===== Extracted data =====

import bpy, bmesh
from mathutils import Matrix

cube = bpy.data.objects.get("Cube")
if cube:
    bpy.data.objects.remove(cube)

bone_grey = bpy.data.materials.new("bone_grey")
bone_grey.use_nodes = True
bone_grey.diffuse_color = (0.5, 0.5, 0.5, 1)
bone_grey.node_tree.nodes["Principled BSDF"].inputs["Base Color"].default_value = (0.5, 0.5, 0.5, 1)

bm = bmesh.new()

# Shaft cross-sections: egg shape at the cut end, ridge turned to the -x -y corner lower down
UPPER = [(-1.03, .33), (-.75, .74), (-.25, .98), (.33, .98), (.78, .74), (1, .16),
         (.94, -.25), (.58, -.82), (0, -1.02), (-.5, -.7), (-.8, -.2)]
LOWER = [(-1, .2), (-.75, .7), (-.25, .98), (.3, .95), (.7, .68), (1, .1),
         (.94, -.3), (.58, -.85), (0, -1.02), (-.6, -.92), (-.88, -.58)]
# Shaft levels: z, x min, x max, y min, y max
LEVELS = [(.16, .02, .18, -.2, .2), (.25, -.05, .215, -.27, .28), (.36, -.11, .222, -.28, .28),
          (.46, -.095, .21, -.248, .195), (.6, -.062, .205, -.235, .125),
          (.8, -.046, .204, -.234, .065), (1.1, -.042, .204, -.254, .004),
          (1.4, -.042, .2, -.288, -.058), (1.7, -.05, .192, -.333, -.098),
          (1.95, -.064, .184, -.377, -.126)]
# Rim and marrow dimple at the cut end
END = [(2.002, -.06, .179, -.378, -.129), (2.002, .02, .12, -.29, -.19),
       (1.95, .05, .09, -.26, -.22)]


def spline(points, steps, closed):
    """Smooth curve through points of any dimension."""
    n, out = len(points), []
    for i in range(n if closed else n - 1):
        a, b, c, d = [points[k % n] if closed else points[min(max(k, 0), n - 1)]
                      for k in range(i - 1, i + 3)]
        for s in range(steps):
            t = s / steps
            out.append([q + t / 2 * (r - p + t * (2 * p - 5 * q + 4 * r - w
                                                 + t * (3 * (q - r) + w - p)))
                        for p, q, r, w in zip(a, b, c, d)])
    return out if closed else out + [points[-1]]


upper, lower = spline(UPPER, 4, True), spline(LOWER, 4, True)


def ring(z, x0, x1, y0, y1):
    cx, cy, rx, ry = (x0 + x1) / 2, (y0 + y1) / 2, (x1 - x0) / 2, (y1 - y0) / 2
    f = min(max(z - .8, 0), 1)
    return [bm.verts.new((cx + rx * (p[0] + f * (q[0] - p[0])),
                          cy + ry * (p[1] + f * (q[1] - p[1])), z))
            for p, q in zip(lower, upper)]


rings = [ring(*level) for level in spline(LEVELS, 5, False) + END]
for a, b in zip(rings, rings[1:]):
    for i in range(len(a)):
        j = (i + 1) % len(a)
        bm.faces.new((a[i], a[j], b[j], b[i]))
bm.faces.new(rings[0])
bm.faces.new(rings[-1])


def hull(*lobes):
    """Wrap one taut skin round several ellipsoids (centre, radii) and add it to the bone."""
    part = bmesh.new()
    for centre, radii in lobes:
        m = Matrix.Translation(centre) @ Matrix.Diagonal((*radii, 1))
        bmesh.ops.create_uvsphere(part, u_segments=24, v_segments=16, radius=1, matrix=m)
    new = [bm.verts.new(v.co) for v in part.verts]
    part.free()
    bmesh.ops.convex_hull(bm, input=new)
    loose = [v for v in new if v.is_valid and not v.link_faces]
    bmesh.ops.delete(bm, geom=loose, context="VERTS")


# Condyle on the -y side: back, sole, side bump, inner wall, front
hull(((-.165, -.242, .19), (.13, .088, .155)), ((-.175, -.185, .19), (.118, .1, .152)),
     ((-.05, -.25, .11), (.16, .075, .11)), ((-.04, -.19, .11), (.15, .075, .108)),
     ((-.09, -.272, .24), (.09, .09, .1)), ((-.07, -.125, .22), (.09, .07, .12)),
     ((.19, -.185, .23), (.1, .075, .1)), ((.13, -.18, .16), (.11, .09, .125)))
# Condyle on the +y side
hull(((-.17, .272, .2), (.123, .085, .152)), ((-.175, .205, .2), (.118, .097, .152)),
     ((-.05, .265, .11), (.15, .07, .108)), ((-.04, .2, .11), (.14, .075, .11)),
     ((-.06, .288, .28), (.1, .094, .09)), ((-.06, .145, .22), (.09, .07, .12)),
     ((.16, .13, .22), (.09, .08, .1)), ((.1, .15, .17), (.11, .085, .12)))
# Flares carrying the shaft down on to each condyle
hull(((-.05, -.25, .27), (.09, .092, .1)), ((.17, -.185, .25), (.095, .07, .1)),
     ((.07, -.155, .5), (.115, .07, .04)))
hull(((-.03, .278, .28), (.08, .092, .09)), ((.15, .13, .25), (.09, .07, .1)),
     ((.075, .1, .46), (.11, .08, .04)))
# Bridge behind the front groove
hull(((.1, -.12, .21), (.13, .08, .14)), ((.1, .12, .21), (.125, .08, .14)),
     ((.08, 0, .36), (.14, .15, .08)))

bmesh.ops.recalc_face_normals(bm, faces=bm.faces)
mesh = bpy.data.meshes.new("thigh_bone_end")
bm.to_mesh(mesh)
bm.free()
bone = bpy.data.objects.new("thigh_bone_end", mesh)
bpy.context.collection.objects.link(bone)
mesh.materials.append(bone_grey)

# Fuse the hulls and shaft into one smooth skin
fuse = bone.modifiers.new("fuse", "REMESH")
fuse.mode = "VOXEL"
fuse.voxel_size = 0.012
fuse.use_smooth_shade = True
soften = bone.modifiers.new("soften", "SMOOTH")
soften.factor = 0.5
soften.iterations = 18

=====
===== Extracted data =====

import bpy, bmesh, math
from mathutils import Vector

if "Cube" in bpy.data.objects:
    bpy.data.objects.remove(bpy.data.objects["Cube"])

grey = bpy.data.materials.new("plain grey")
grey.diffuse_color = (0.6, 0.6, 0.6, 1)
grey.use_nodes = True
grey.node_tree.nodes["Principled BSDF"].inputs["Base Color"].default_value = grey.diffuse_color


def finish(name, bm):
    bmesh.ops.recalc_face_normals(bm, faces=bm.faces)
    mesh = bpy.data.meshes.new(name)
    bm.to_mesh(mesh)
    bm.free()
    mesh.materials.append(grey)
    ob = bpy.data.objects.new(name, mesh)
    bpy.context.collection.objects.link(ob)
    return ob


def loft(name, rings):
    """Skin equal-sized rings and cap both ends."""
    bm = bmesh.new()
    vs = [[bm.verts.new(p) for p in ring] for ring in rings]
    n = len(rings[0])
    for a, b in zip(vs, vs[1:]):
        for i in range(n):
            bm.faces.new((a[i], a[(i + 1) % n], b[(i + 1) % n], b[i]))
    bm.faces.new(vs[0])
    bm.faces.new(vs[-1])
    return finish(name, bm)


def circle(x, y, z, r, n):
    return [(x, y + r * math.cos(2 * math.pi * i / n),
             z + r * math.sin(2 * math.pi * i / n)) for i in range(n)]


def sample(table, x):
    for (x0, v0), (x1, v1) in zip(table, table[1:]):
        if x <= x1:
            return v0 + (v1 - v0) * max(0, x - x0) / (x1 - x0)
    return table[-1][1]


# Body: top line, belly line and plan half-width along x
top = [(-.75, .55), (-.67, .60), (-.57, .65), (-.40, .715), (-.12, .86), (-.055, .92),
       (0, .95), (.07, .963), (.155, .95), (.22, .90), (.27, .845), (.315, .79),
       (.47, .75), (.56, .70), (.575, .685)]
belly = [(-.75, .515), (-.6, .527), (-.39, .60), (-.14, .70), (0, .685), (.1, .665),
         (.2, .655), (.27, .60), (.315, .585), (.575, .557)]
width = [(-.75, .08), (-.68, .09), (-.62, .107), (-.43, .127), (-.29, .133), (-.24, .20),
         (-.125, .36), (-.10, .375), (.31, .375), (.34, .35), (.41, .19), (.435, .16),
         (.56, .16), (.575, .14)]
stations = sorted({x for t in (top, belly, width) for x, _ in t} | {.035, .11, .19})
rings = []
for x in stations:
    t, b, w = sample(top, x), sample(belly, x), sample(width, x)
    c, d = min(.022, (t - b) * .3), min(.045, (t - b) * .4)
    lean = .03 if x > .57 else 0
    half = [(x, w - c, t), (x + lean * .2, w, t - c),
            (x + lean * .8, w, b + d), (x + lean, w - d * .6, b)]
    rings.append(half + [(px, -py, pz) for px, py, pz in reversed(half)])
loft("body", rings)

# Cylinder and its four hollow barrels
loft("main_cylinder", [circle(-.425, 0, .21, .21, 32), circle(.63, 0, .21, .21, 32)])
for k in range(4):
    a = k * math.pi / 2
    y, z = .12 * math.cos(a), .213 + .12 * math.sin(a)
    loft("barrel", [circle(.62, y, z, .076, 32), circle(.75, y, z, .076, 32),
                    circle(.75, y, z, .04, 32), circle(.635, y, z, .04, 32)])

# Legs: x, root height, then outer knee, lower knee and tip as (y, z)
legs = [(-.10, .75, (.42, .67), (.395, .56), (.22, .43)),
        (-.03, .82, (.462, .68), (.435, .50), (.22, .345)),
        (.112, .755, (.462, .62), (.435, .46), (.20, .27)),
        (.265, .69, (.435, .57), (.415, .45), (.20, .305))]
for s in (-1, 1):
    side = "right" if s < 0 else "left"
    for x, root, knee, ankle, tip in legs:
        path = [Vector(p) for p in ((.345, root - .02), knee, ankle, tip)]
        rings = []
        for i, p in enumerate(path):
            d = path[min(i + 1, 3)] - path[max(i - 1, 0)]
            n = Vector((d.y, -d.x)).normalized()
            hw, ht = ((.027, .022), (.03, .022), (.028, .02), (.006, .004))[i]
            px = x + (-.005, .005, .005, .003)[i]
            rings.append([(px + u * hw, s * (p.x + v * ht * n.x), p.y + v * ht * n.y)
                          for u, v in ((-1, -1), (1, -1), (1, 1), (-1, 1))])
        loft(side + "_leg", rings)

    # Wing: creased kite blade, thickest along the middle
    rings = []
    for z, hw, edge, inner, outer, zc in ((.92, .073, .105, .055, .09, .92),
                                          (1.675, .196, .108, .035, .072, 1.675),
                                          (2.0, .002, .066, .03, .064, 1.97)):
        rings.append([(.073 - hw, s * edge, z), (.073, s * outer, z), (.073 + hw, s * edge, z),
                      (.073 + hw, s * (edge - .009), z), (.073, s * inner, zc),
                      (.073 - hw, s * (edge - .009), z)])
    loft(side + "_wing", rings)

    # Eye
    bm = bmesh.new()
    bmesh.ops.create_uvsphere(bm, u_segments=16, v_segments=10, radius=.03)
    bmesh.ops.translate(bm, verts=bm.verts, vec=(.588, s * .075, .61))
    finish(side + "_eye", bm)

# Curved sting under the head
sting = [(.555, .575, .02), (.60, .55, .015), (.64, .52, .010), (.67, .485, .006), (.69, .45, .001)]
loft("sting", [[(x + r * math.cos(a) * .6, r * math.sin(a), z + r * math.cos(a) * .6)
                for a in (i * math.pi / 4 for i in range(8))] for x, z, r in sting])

=====

* Task
Reproduce verbatim only the segment of the listing bounded by the line containing "0, .21, .21, 32)])" and the line containing "# Legs: x, root", with both boundary lines included.

* Response area
loft("main_cylinder", [circle(-.425, 0, .21, .21, 32), circle(.63, 0, .21, .21, 32)])
for k in range(4):
    a = k * math.pi / 2
    y, z = .12 * math.cos(a), .213 + .12 * math.sin(a)
    loft("barrel", [circle(.62, y, z, .076, 32), circle(.75, y, z, .076, 32),
                    circle(.75, y, z, .04, 32), circle(.635, y, z, .04, 32)])

# Legs: x, root height, then outer knee, lower knee and tip as (y, z)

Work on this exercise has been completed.